This week’s column includes one pet update, rare success snippets from the garden, and one article correction. They can’t all be celebrity interviews and travelogues. You’ve got to expect leftovers once in a while. But I do hate it when I’m wrong. Especially when it involves simple mental arithmetic. So, let’s get it out of the way.
Last week I wrote about the old Wood House on Highway 62 in Eagle Point. I said the house was built in 1870 and has “weathered 118 Southern Oregon summers and winters.” The number should have been 148, as they prepare to celebrate the 150th anniversary of its survival. Leave it to me to try and shave off a few years.
Kind readers have written from time to time wondering how things are going with Oliver the cat, since I wrote several weeks back about his medical challenges. Let me paint a mental word picture of his progress. Writers often refer to bum glue — that invisible substance that sticks to our seat of creativity and keeps us chasing the muse. Instead, today I call it cat on my chest. Yes, as I type, an ample (about 15 pounds) Oliver has hunkered down all over my upper portion for an afternoon snooze. I work lying down. Never mind that my shoulders keep rocking him to and fro. He thinks he’s on a train and is snoring like a D-9.
Ollie came through two procedures in fine stead, despite my hand-wringing, losing sleep, hovering and cheerleading. We survived the radioactive iodine treatment in Springfield for his hyperthyroidism. Now that he glows in the dark, he comes in handy as a flashlight. Just kidding. Weird though, huh? After his dental procedure, what’s left of his teeth seem to be pulling in chow as well as ever, and he’s enjoying the smorgasbord I set up for him. In fact, he “hoots” at me from the hallway when he’s ready for another food selection and from the stairwell below when it’s breakfast time. Oversleeping is never a problem.
As for 2018 green thumb prospects at the Dover house, the fabulous weather has prompted outdoor motivation, though I have refrained from buying tomato plants because the scars of past summers remain. Ah, but these glorious days.
If only all our summer months could contain this much perfection, I would promise never to run away to Bandon except for brief cranberry binges. Meanwhile, the first pot of red geraniums of the season always inspire and fill my farmer soul with optimism. This year, ironically, I spied the first of the season at Lake of the Woods Resort while enjoying dinner on their deck with my daughter, Emily, for Mother’s Day. Red geraniums remind me of my grandma Goby, who in turn thought of her mom. So they’re a family blossom.

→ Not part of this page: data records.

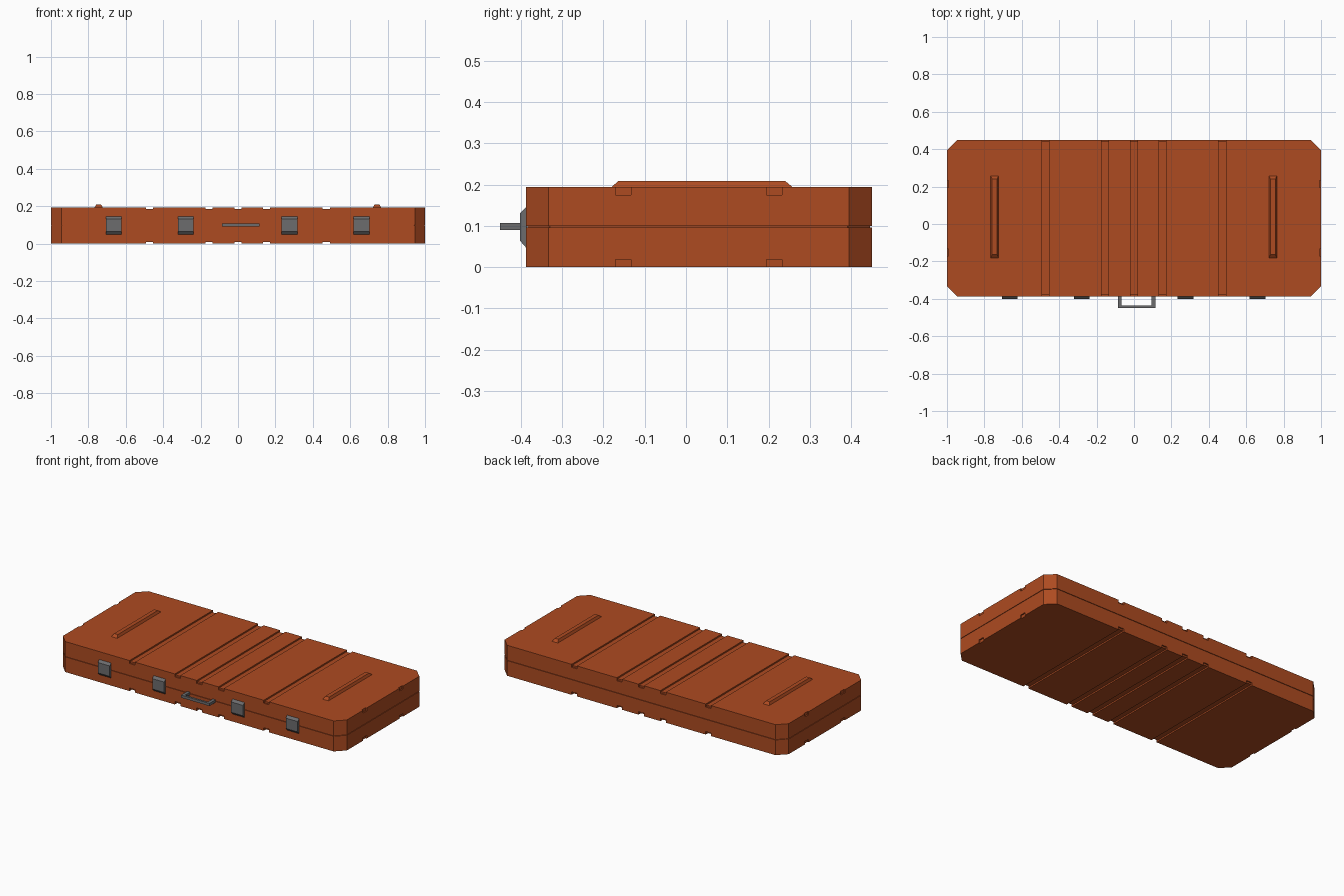
import bpy, bmesh

if "Cube" in bpy.data.objects:
    bpy.data.objects.remove(bpy.data.objects["Cube"])

H, SEAM, GAP = 0.194, 0.098, 0.0015
Y0, Y1, C = -0.388, 0.45, 0.055


def material(name, rgb):
    m = bpy.data.materials.new(name)
    m.diffuse_color = (*rgb, 1)
    m.use_nodes = True
    m.node_tree.nodes["Principled BSDF"].inputs["Base Color"].default_value = m.diffuse_color
    return m


ORANGE = material("burnt orange shell", (0.42, 0.07, 0.015))
GREY = material("grey metal", (0.15, 0.15, 0.155))


def make(name, bm, mat=None):
    bmesh.ops.recalc_face_normals(bm, faces=bm.faces)
    me = bpy.data.meshes.new(name)
    bm.to_mesh(me)
    bm.free()
    ob = bpy.data.objects.new(name, me)
    bpy.context.collection.objects.link(ob)
    if mat:
        me.materials.append(mat)
    return ob


def loft(bm, a, b):
    """Closed solid between two matching outlines."""
    va, vb = [bm.verts.new(p) for p in a], [bm.verts.new(p) for p in b]
    bm.faces.new(va)
    bm.faces.new(vb)
    n = len(va)
    for i in range(n):
        bm.faces.new((va[i], va[(i + 1) % n], vb[(i + 1) % n], vb[i]))


def rect(x0, x1, y0, y1, z):
    return [(x0, y0, z), (x1, y0, z), (x1, y1, z), (x0, y1, z)]


def box(bm, x0, x1, y0, y1, z0, z1):
    loft(bm, rect(x0, x1, y0, y1, z0), rect(x0, x1, y0, y1, z1))


def outline(inset, z):
    """Chamfered rectangular footprint of the case."""
    x, a, b, c = 1 - inset, Y0 + inset, Y1 - inset, C
    return [(-x + c, a, z), (x - c, a, z), (x, a + c, z), (x, b - c, z),
            (x - c, b, z), (-x + c, b, z), (-x, b - c, z), (-x, a + c, z)]


def slab(name, inset, z0, z1):
    bm = bmesh.new()
    loft(bm, outline(inset, z0), outline(inset, z1))
    return make(name, bm, ORANGE)


# case halves and the recessed core showing in the seam
lower = slab("lower_shell", 0, 0, SEAM - GAP)
upper = slab("upper_shell", 0, SEAM + GAP, H)
slab("seam_core", 0.004, SEAM - 0.01, SEAM + 0.01)

# cutters: shallow grooves across the lids, deeper notches on the rims
W, GD, ND, IN = 0.019, 0.009, 0.019, 0.008
GROOVES = (-0.473, -0.154, 0, 0.153, 0.472)
bg, bn = bmesh.new(), bmesh.new()
for z0, z1, top in ((-0.05, 0, False), (H, H + 0.05, True)):
    def span(d):
        return (z0 - d, z1) if top else (z0, z1 + d)
    for x in GROOVES:
        box(bg, x - W, x + W, -0.6, 0.6, *span(GD))
        box(bn, x - W, x + W, -0.6, Y0 + IN, *span(ND))
        box(bn, x - W, x + W, Y1 - IN, 0.6, *span(ND))
    for y in (-0.152, 0.214):
        box(bn, -1.1, -1 + IN, y - W, y + W, *span(ND))
        box(bn, 1 - IN, 1.1, y - W, y + W, *span(ND))
cutters = [make("groove_cutter", bg), make("notch_cutter", bn)]
for ob in (lower, upper):
    for c in cutters:
        mod = ob.modifiers.new("cut", 'BOOLEAN')
        mod.object, mod.operation, mod.solver = c, 'DIFFERENCE', 'EXACT'
deps = bpy.context.evaluated_depsgraph_get()
deps.update()
for ob in (lower, upper):
    baked = bpy.data.meshes.new_from_object(ob.evaluated_get(deps))
    ob.modifiers.clear()
    ob.data = baked
    baked.materials.clear()
    baked.materials.append(ORANGE)
for c in cutters:
    bpy.data.objects.remove(c)

# raised rails on the lid
for side, x in (("left", -0.745), ("right", 0.743)):
    bm = bmesh.new()
    loft(bm, rect(x - 0.022, x + 0.022, -0.183, 0.26, H - 0.002),
         rect(x - 0.013, x + 0.013, -0.163, 0.24, 0.209))
    make("lid_rail_" + side, bm, ORANGE)

# latches: bevelled profile extruded along x
PROFILE = [(Y0 + 0.003, 0.048), (Y0, 0.048), (-0.402, 0.064),
           (-0.402, 0.130), (Y0, 0.144), (Y0 + 0.003, 0.144)]
for i, x in enumerate((-0.664, -0.28, 0.275, 0.66)):
    bm = bmesh.new()
    loft(bm, [(x - 0.042, y, z) for y, z in PROFILE],
         [(x + 0.042, y, z) for y, z in PROFILE])
    make(f"latch_{i + 1}", bm, GREY)

# carrying handle: one U-shaped piece
U = [(-0.086, Y0 + 0.003), (-0.086, -0.45), (0.114, -0.45), (0.114, Y0 + 0.003),
     (0.094, Y0 + 0.003), (0.094, -0.437), (-0.066, -0.437), (-0.066, Y0 + 0.003)]
bm = bmesh.new()
loft(bm, [(x, y, 0.090) for x, y in U], [(x, y, 0.107) for x, y in U])
make("carry_handle", bm, GREY)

I bought and planted some lovely ones into the large pots where my tomatoes languished and choked last year, thereby redeeming the vessels. So far, my front porch beauties are encouraging in their vigor. I think I can manage to keep them watered.
Also, I took my (t)rusty clippers and trimmed the wisteria so I would no longer drag blossoms and bees into my car while driving through them with my sunroof open. Then I relieved our postal deliverer by doing the same with the birch tree hangings. No longer will I see her motoring by with leaves in her hair. I hand weeded a few beds and fertilized my gorgeous rhododendrons, which are thanking me with large purple blooms.

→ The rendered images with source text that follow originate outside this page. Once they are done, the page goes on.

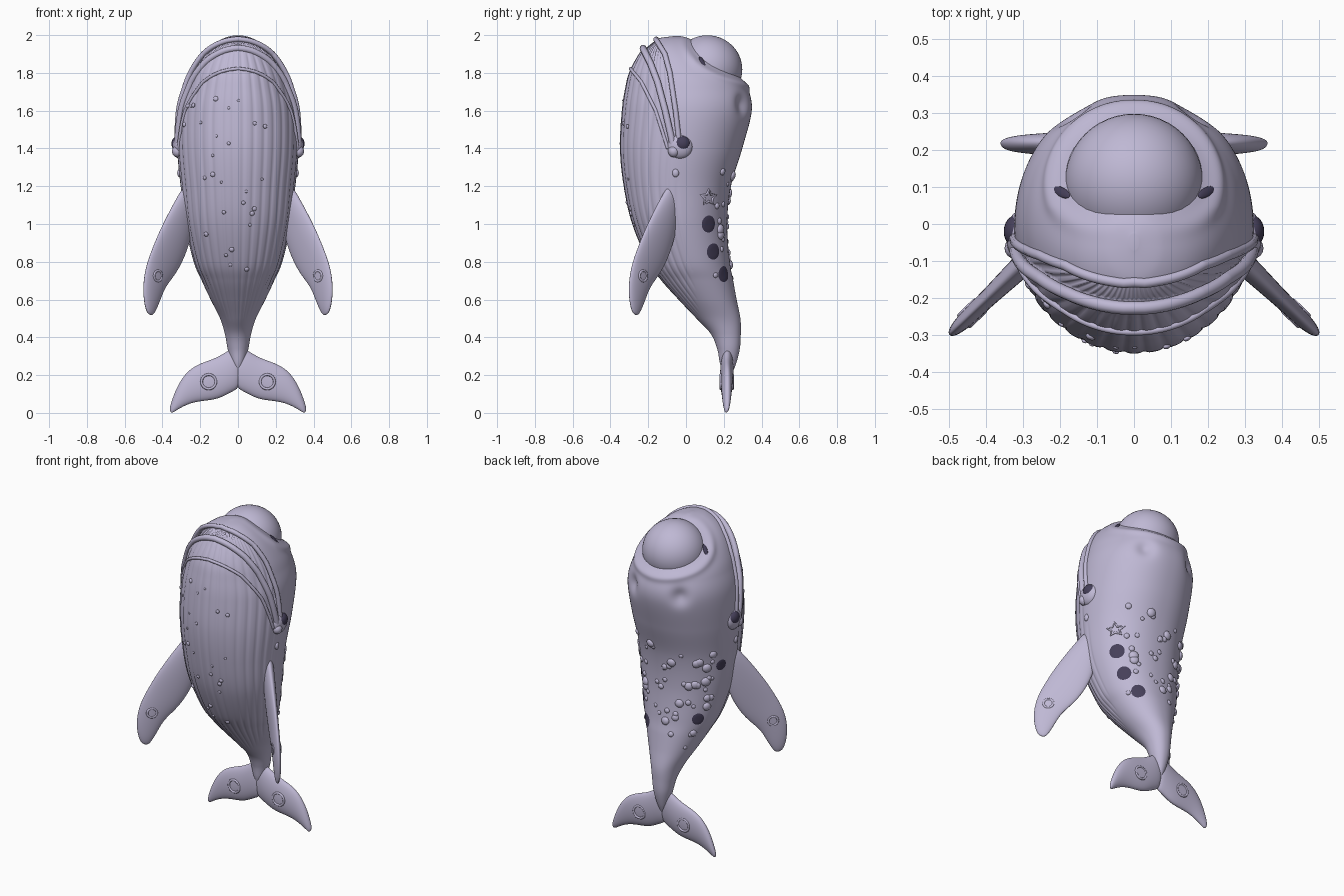
import bpy, math, random
from mathutils import Vector

if "Cube" in bpy.data.objects:
    bpy.data.objects.remove(bpy.data.objects["Cube"])

random.seed(4)


def material(name, rgb):
    m = bpy.data.materials.new(name)
    m.diffuse_color = (*rgb, 1)
    m.use_nodes = True
    m.node_tree.nodes["Principled BSDF"].inputs["Base Color"].default_value = m.diffuse_color
    return m


SKIN = material("lavender_skin", (0.52, 0.48, 0.66))
DARK = material("dark_violet", (0.06, 0.05, 0.10))


def mesh_object(name, verts, faces, mat=SKIN):
    me = bpy.data.meshes.new(name)
    me.from_pydata([tuple(v) for v in verts], [], faces)
    me.materials.append(mat)
    for p in me.polygons:
        p.use_smooth = True
    ob = bpy.data.objects.new(name, me)
    bpy.context.collection.objects.link(ob)
    return ob


def skin_rings(rings):
    """Faces joining equal closed rings, with both ends capped."""
    n, k = len(rings[0]), len(rings)
    faces = [(i * n + j, i * n + (j + 1) % n, (i + 1) * n + (j + 1) % n, (i + 1) * n + j)
             for i in range(k - 1) for j in range(n)]
    faces += [tuple(range(n))[::-1], tuple(range((k - 1) * n, k * n))]
    return [v for r in rings for v in r], faces


def ball(name, loc, size, mat=SKIN, seg=16, normal=None):
    bpy.ops.mesh.primitive_uv_sphere_add(segments=seg, ring_count=seg // 2, location=loc)
    ob = bpy.context.object
    ob.name, ob.scale = name, size
    if normal:
        ob.rotation_euler = Vector(normal).to_track_quat('Z', 'Y').to_euler()
    ob.data.materials.append(mat)
    bpy.ops.object.shade_smooth()


def tube(name, pts, radius, closed=False):
    cu = bpy.data.curves.new(name, 'CURVE')
    cu.dimensions, cu.bevel_depth, cu.bevel_resolution = '3D', radius, 3
    cu.use_fill_caps = True
    sp = cu.splines.new('POLY')
    sp.points.add(len(pts) - 1)
    for p, q in zip(sp.points, pts):
        p.co = (*q, 1)
    sp.use_cyclic_u, sp.use_smooth = closed, True
    cu.materials.append(SKIN)
    ob = bpy.data.objects.new(name, cu)
    bpy.context.collection.objects.link(ob)


# Body sections: height, half width, belly y, back y
ROWS = [(.20, .012, .20, .24), (.26, .035, .18, .265), (.34, .055, .165, .285), (.42, .07, .13, .29),
        (.50, .095, .055, .288), (.60, .145, -.04, .268), (.70, .192, -.13, .25), (.80, .235, -.20, .232),
        (1.0, .282, -.285, .218), (1.2, .304, -.33, .238), (1.4, .322, -.35, .298), (1.6, .32, -.34, .348),
        (1.72, .292, -.322, .325), (1.80, .26, -.302, .265), (1.88, .21, -.262, .165), (1.94, .15, -.218, .08),
        (1.98, .08, -.155, .02), (1.994, .012, -.07, -.03)]


def section(t):
    """Catmull-Rom blend of the body sections."""
    i = min(int(t), len(ROWS) - 2)
    u = t - i
    p = [ROWS[max(0, min(len(ROWS) - 1, i + k))] for k in (-1, 0, 1, 2)]
    return [.5 * (2 * b + (c - a) * u + (2 * a - 5 * b + 4 * c - d) * u * u + (3 * b - a - 3 * c + d) * u ** 3)
            for a, b, c, d in zip(*p)]


def section_at(z):
    lo, hi = 0, len(ROWS) - 1
    for _ in range(30):
        mid = (lo + hi) / 2
        lo, hi = (mid, hi) if section(mid)[0] < z else (lo, mid)
    return section(lo)


def on_section(s, a):
    """Oval section point, fuller toward the back."""
    z, w, f, b = s
    si, co = math.sin(a), math.cos(a)
    x = w * math.copysign(abs(si) ** (.9 if co < 0 else 1.04), si)
    return Vector((x, (f + b) / 2 - (b - f) / 2 * co, z))


def at_side(y, z, sx):
    """Body surface point on one side from its y and z."""
    s = section_at(z)
    k = ((s[2] + s[3]) / 2 - y) / ((s[3] - s[2]) / 2)
    return on_section(s, sx * math.acos(max(-1, min(1, k))))


def normal_at(p):
    s = section_at(p.z)
    k = ((s[2] + s[3]) / 2 - p.y) / ((s[3] - s[2]) / 2)
    x = math.copysign((abs(p.x) / s[1]) ** (1 / (.9 if k < 0 else 1.04)), p.x)
    a = math.atan2(x, k)
    p0 = on_section(s, a)
    du = on_section(s, a + .01) - p0
    dv = on_section(section_at(p.z + .01), a) - p0
    return p0, du.cross(dv).normalized()


def lerp(table, z):
    for (z0, y0), (z1, y1) in zip(table, table[1:]):
        if z <= z1:
            return y0 + (y1 - y0) * (z - z0) / (z1 - z0)
    return table[-1][1]


UPPER = [(1.38, -.03), (1.6, -.055), (1.8, -.085), (1.9, -.112), (1.97, -.155), (2.0, -.18)]
LOWER = [(1.38, -.06), (1.6, -.11), (1.75, -.15), (1.85, -.188), (1.93, -.228), (2.0, -.27)]
FOLD = [(1.38, -.09), (1.6, -.16), (1.75, -.235), (1.82, -.292), (2.0, -.4)]
DOME = Vector((0, .113, 1.818))


def relief(p, a):
    """Raised and sunken detail: throat pleats, mouth, hollows, dome rim."""
    z, y, d = p.z, p.y, 0
    if z > 1.4:
        lo, up = lerp(LOWER, z), lerp(UPPER, z)
    else:
        lo, up = -.06 + (1.4 - z) * .16, -9
    if y < lo - .01:
        fade = min(1, max(0, (z - .4) / .3)) * min(1, (lo - y) / .05)
        d -= .005 * fade * abs(math.sin(a * 17)) ** 8
    elif z > 1.45 and lo < y < up:
        d -= .02 * min(1, (z - 1.45) / .15) + .004 * math.cos(a * 64)
    for sx in (-1, 1):
        r = p - Vector((.16 * sx, .29, 1.63))
        d -= .03 * math.exp(-(r.length / .05) ** 2)
    if z > 1.6:
        rim = min(1, max(0, (y + .06) / .1))
        d += .013 * rim * math.exp(-(((p - DOME).length - .225) / .02) ** 2)
    return d


N, R = 224, 230
rings = []
for i in range(R):
    s = section((len(ROWS) - 1) * i / (R - 1))
    c = Vector((0, (s[2] + s[3]) / 2, s[0]))
    ring = []
    for j in range(N):
        a = math.tau * j / N
        p = on_section(s, a)
        ring.append(p + (p - c).normalized() * relief(p, (a + math.pi) % math.tau - math.pi))
    rings.append(ring)
mesh_object("body", *skin_rings(rings))

# Dark round spots on the flanks, laid on the skin as thin plates
SPOTS = [(at_side(y, z, sx), r) for y, z, sx, r in
         [(.12, 1.0, 1, .045), (.145, .855, 1, .043), (.2, .735, 1, .042), (.05, 1.14, -1, .034),
          (.15, .81, -1, .036)]]
for c, size in SPOTS:
    _, n = normal_at(c)
    u = n.cross(Vector((0, 0, 1))).normalized()
    v = n.cross(u)
    disc = []
    for r in (1, .75, .5, .25):
        ring = []
        for k in range(28):
            q = math.tau * k / 28
            p, m = normal_at(c + (u * math.cos(q) - v * math.sin(q)) * r * size)
            ring.append(p + m * (.003 if r < 1 else .001))
        disc.append(ring)
    verts, faces = skin_rings(disc)
    mesh_object("flank_spot", verts, faces[:-2] + faces[-1:], DARK)

# Forehead dome
ball("forehead_dome", DOME, (.187, .185, .181), seg=48)


# Lips and jaw fold following the mouth around the head
def lip(name, table, radius):
    half, z = [], 1.4
    while z < 1.99:
        y, s = lerp(table, z), section_at(z)
        half.append(at_side(max(y, s[2]), z, 1))
        if y <= s[2]:
            break
        z += .003
    tube(name, half + [Vector((-p.x, p.y, p.z)) for p in reversed(half[:-1])], radius)


lip("upper_lip", UPPER, .014)
lip("lower_lip", LOWER, .018)
lip("jaw_fold", FOLD, .009)


# Fins: lens sections spanning a leading and a trailing edge
def fin(name, pairs, normal):
    rings = []
    for a, b, th in pairs:
        a, b = Vector(a), Vector(b)
        rings.append([(a + b) / 2 + (a - b) / 2 * math.cos(q) + normal * th * math.sin(q)
                      for q in (math.tau * k / 12 for k in range(12))])
    ob = mesh_object(name, *skin_rings(rings))
    mod = ob.modifiers.new("smooth", 'SUBSURF')
    mod.levels = mod.render_levels = 2


def scar(name, loc, radius, normal):
    bpy.ops.mesh.primitive_torus_add(location=loc, major_radius=radius, minor_radius=.007,
                                     major_segments=24, minor_segments=8)
    ob = bpy.context.object
    ob.name = name
    ob.rotation_euler = normal.to_track_quat('Z', 'Y').to_euler()
    ob.data.materials.append(SKIN)
    bpy.ops.object.shade_smooth()


# Flipper outline in its own plane: outer s, z, inner s, z, half thickness
FLIPPER = [(-.03, 1.23, -.10, 1.14, .03), (.04, 1.15, -.08, 1.02, .034), (.11, 1.06, -.05, .90, .032),
           (.18, .96, .0, .80, .028), (.225, .88, .06, .725, .025), (.272, .79, .13, .665, .024),
           (.296, .69, .165, .60, .022), (.29, .59, .20, .54, .018), (.265, .522, .225, .513, .008)]
# Fluke: x and z of the upper and lower edges, half thickness
FLUKE = [(-.02, .36, -.02, .13, .03), (.04, .345, .03, .11, .038), (.11, .295, .10, .068, .037),
         (.20, .268, .18, .06, .034), (.268, .228, .24, .052, .03), (.32, .15, .295, .03, .025),
         (.35, .07, .335, .006, .018), (.366, .015, .352, -.003, .008)]

for side, sx in (("left", -1), ("right", 1)):
    def plane(s, z):
        return (sx * (.29 + .72 * s), -.1 - .69 * s, z)
    nrm = Vector((sx * .69, .72, 0))
    fin(side + "_flipper", [(plane(a, b), plane(c, d), t) for a, b, c, d, t in FLIPPER], nrm)
    fin(side + "_fluke", [((sx * a, .22, b), (sx * c, .212, d), t) for a, b, c, d, t in FLUKE],
        Vector((0, 1, 0)))
    for k in (-1, 1):
        scar(side + "_flipper_scar", Vector(plane(.205, .725)) + nrm * .019 * k, .028, nrm)
        scar(side + "_fluke_scar", (sx * .155, .215 + .031 * k, .165), .038, Vector((0, 1, 0)))
    # Eye with its lid and lower pouch
    ball(side + "_eye_lid", (sx * .308, -.032, 1.41), (.038, .068, .066), seg=24)
    ball(side + "_eye", (sx * .320, -.02, 1.425), (.032, .043, .041), DARK, 24)
    ball(side + "_eye_pouch", (sx * .32, -.065, 1.385), (.03, .03, .032))
    ball(side + "_cheek_wart", (sx * .31, -.055, 1.27), (.012, .018, .022))
    # Dark slit in the crease beside the dome
    z = 1.75
    while abs(at_side(.085, z, sx).x) > .198:
        z += .004
    p, n = normal_at(at_side(.085, z, sx))
    ball(side + "_crease_slit", p + n * .002, (.013, .036, .006), DARK, 16, n)


# Barnacle bumps on back, flanks and throat, kept clear of the spots and star
CLEAR = SPOTS + [(at_side(.12, 1.14, 1), .045)]


def bump(name, z, a, r):
    p, n = normal_at(on_section(section_at(z), a))
    if all((p - c).length > size + r for c, size in CLEAR):
        ball(name, p, (r, r, r * .6), seg=10, normal=n)


for k in range(60):
    bump("back_barnacle", random.triangular(.6, 1.3, 1.0), math.pi + random.uniform(-1.1, 1.1),
         random.uniform(.012, .03))
for k in range(28):
    bump("throat_barnacle", random.uniform(.75, 1.75), random.uniform(-1.2, .5), random.uniform(.007, .015))

# Raised star outline on the right flank
star = []
for k in range(10):
    r, q = (.042 if k % 2 == 0 else .02), math.tau * k / 10
    star.append(at_side(.12 + r * math.sin(q), 1.14 + r * math.cos(q), 1))
tube("flank_star", star, .007, True)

My resident vultures look on approvingly as I make these upgrades. That may be all for the year. Because when the outdoors becomes an oven, I will hunker down with Oliver, a cold drink, and write the next novel.
Peggy Dover is a freelance writer. Email her at firstname.lastname@example.org.